**Work instructions:** Write out exactly the lines of the material below, beginning at the top and ending at the line that contains "(0.065, 0.033, 0.016))".

**Available records:**
———
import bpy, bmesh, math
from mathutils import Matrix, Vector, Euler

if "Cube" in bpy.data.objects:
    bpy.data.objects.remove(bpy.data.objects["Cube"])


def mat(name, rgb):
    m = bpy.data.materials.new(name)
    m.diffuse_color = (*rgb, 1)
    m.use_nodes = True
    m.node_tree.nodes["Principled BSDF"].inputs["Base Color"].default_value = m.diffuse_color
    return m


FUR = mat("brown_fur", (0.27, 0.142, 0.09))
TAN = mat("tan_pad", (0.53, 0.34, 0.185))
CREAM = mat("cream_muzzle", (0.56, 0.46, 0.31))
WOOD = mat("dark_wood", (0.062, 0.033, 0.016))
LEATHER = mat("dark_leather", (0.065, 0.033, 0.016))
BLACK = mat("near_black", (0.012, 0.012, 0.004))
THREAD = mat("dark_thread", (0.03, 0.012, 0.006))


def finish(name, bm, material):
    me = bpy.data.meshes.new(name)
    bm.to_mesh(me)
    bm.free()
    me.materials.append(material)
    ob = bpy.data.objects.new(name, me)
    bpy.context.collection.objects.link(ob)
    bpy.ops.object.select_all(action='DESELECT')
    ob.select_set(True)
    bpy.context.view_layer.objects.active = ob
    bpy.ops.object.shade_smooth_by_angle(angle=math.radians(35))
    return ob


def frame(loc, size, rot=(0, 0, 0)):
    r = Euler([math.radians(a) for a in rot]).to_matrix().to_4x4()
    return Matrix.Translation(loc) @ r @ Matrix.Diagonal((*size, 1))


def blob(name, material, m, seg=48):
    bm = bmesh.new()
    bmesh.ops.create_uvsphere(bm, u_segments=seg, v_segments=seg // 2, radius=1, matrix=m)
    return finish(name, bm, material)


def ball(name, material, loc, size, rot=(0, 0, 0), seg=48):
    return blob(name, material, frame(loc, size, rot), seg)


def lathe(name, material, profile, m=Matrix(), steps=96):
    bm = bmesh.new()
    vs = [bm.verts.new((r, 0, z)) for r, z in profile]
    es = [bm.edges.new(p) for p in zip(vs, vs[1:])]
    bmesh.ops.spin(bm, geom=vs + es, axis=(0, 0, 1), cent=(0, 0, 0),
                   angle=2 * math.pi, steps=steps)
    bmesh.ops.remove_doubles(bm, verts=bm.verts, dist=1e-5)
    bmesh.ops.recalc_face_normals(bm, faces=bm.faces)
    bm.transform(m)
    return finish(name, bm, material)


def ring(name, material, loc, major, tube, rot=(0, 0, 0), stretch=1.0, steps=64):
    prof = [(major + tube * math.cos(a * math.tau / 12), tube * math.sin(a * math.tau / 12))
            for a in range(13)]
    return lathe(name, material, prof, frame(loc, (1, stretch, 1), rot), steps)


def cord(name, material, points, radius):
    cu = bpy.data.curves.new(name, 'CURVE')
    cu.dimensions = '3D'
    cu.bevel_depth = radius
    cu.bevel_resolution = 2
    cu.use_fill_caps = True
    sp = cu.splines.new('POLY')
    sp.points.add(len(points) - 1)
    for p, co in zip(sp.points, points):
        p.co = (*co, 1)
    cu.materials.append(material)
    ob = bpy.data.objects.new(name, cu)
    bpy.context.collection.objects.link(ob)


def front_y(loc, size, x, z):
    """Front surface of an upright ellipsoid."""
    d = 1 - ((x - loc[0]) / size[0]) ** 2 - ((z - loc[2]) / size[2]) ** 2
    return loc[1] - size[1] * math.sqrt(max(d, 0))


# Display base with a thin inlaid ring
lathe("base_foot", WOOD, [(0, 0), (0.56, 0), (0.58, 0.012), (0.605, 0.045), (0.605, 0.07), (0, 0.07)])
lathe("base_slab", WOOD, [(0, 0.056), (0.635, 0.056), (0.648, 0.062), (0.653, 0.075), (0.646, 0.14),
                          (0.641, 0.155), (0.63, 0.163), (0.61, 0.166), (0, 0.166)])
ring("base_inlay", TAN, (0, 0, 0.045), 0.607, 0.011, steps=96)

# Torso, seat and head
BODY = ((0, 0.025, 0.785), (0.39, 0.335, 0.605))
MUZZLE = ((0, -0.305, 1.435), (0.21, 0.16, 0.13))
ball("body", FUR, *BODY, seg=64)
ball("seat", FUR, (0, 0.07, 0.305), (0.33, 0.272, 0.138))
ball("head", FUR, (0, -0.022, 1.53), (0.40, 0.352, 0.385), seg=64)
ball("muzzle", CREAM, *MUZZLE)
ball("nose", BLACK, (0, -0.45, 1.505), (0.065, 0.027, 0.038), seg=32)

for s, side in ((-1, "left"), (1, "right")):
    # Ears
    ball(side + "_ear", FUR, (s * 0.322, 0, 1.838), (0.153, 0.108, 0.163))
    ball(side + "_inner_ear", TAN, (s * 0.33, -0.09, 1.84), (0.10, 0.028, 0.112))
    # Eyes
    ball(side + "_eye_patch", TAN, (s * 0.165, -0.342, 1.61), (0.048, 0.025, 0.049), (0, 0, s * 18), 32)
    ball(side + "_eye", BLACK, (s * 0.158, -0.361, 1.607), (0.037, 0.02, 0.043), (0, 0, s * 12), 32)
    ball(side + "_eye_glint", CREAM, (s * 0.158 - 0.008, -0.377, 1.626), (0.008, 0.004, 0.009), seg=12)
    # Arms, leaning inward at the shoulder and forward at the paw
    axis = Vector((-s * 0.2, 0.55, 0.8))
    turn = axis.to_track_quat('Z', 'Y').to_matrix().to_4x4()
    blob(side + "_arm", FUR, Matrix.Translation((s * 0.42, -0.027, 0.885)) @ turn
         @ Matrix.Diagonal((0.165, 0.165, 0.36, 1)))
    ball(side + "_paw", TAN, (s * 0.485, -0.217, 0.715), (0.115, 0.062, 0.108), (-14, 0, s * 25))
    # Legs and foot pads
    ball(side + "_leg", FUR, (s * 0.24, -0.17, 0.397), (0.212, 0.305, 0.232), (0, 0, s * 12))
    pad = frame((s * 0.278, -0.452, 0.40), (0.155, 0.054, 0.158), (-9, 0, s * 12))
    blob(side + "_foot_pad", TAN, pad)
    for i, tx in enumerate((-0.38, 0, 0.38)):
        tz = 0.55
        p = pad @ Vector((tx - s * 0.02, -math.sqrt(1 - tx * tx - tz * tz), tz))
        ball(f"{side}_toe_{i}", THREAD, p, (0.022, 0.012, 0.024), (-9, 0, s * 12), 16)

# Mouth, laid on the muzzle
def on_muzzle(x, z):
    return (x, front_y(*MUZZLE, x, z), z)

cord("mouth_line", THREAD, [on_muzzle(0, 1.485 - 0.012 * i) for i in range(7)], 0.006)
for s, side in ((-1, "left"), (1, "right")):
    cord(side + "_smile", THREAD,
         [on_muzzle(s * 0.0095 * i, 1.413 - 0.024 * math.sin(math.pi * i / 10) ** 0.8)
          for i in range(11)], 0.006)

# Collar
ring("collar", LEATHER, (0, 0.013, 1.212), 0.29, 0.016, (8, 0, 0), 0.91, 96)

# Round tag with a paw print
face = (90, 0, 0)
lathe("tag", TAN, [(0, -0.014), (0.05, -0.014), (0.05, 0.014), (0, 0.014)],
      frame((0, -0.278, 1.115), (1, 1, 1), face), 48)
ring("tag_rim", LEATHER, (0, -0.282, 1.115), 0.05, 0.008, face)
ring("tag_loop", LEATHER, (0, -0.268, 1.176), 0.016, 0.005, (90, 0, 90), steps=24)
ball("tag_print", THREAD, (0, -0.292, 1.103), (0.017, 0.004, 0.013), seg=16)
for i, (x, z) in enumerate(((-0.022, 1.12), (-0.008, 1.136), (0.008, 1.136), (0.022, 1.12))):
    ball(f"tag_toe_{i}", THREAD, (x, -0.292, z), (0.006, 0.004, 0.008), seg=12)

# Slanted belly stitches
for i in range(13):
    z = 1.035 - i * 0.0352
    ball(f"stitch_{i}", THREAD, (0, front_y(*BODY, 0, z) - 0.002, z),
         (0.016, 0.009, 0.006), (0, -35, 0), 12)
———
**Answer for the task:**
import bpy, bmesh, math
from mathutils import Matrix, Vector, Euler

if "Cube" in bpy.data.objects:
    bpy.data.objects.remove(bpy.data.objects["Cube"])


def mat(name, rgb):
    m = bpy.data.materials.new(name)
    m.diffuse_color = (*rgb, 1)
    m.use_nodes = True
    m.node_tree.nodes["Principled BSDF"].inputs["Base Color"].default_value = m.diffuse_color
    return m


FUR = mat("brown_fur", (0.27, 0.142, 0.09))
TAN = mat("tan_pad", (0.53, 0.34, 0.185))
CREAM = mat("cream_muzzle", (0.56, 0.46, 0.31))
WOOD = mat("dark_wood", (0.062, 0.033, 0.016))
LEATHER = mat("dark_leather", (0.065, 0.033, 0.016))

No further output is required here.